* [Required action]:
Wherever the word "radii" appears in the entries, copy the whole line.

* [Material shown]:
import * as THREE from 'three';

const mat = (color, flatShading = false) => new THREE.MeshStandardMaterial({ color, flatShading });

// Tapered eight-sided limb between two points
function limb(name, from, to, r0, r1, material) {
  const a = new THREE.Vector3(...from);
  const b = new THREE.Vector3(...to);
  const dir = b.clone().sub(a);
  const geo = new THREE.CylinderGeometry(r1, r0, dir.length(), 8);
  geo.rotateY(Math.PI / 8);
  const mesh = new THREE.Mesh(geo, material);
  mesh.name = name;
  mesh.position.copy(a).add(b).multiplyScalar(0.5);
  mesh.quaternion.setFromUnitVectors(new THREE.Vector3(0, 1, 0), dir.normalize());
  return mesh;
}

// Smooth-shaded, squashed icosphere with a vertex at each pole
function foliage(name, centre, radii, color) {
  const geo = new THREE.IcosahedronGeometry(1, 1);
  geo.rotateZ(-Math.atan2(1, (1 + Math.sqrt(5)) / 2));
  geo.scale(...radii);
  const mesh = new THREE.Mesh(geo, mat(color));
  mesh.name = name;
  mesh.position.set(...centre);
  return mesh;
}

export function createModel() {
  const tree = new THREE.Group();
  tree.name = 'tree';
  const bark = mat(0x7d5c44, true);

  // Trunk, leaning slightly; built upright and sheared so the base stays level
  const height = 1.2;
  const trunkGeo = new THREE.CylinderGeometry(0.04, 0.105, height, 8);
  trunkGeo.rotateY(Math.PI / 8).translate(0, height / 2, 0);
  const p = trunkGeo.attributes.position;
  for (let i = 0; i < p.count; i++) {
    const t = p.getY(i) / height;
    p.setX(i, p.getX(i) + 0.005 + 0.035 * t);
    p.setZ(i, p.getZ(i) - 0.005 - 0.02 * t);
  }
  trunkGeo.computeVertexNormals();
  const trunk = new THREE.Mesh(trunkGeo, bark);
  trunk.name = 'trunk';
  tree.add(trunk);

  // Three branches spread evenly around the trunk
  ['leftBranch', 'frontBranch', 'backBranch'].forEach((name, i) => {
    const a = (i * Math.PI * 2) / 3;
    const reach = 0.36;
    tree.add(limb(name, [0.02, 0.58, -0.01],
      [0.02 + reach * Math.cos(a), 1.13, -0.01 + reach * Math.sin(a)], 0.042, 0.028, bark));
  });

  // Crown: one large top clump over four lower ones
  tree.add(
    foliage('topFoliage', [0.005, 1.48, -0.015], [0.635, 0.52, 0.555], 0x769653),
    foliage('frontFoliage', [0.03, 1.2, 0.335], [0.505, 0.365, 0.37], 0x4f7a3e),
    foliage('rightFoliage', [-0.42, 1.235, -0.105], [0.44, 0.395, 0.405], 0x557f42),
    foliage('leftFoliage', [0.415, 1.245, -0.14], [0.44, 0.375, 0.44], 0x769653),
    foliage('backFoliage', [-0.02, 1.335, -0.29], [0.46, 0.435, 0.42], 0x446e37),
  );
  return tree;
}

==

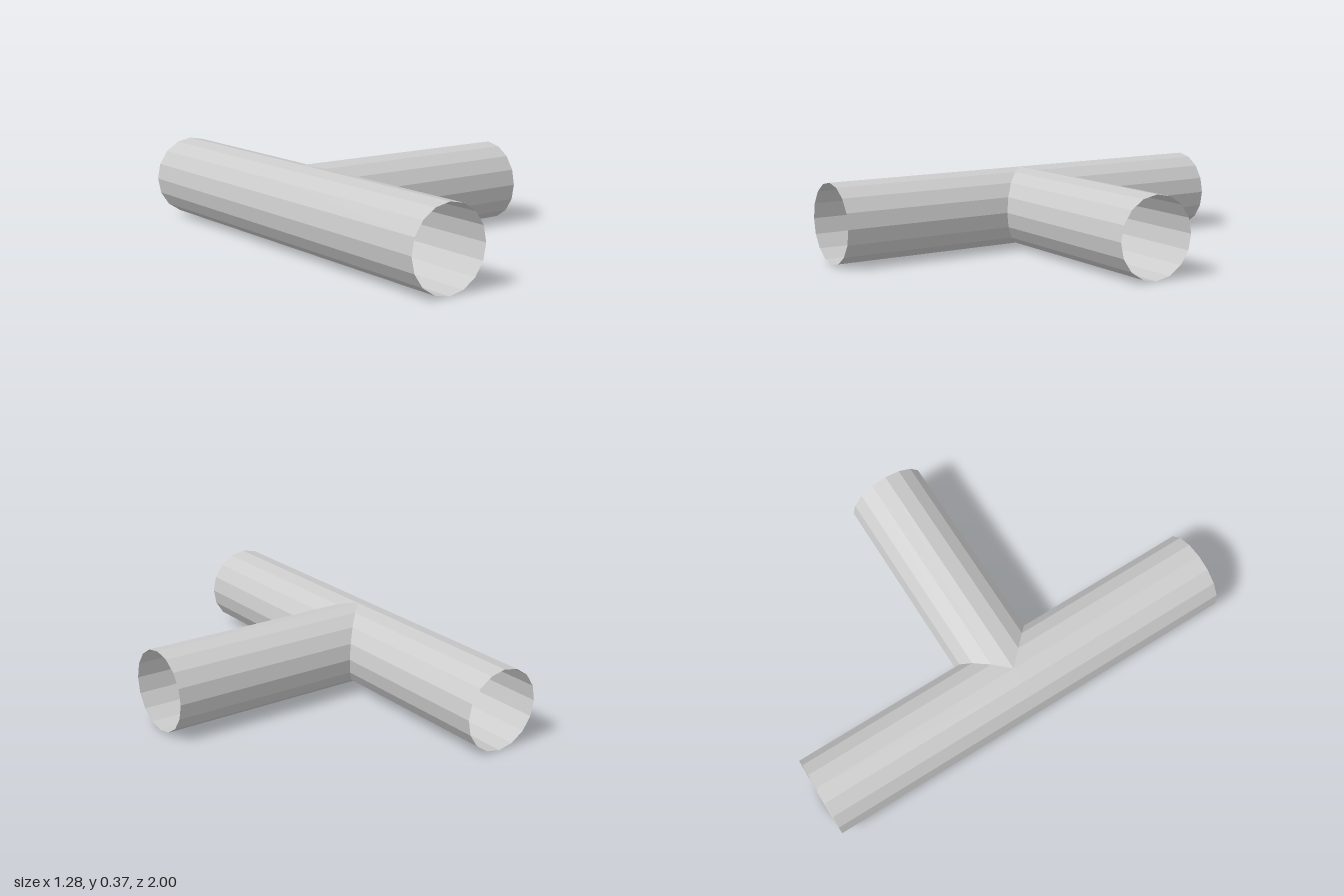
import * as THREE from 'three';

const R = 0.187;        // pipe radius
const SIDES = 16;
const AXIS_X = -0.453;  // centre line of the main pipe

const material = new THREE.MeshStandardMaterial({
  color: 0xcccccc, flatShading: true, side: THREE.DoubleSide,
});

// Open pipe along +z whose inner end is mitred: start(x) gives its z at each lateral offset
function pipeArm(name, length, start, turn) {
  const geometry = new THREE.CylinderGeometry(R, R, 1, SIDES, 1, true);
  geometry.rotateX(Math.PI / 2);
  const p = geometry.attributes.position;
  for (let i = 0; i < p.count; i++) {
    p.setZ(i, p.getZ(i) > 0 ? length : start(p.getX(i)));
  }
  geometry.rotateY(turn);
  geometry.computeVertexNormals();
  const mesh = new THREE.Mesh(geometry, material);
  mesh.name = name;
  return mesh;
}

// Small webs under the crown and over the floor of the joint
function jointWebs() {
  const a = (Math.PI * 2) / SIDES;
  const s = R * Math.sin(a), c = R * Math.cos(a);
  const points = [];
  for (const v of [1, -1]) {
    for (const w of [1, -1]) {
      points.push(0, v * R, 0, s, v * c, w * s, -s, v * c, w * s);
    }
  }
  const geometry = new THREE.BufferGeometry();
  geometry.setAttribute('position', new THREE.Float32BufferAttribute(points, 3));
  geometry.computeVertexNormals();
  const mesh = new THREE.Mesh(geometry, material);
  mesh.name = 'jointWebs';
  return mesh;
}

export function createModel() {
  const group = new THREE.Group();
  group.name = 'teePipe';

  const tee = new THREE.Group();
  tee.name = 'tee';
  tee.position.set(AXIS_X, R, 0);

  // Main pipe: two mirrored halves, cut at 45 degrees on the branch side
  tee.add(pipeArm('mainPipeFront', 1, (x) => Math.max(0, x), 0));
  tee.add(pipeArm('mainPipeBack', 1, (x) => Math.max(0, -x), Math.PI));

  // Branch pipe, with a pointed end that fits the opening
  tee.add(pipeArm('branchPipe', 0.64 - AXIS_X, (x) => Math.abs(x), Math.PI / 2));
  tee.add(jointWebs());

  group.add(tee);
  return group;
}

* [Task answer]:
function foliage(name, centre, radii, color) {
  geo.scale(...radii);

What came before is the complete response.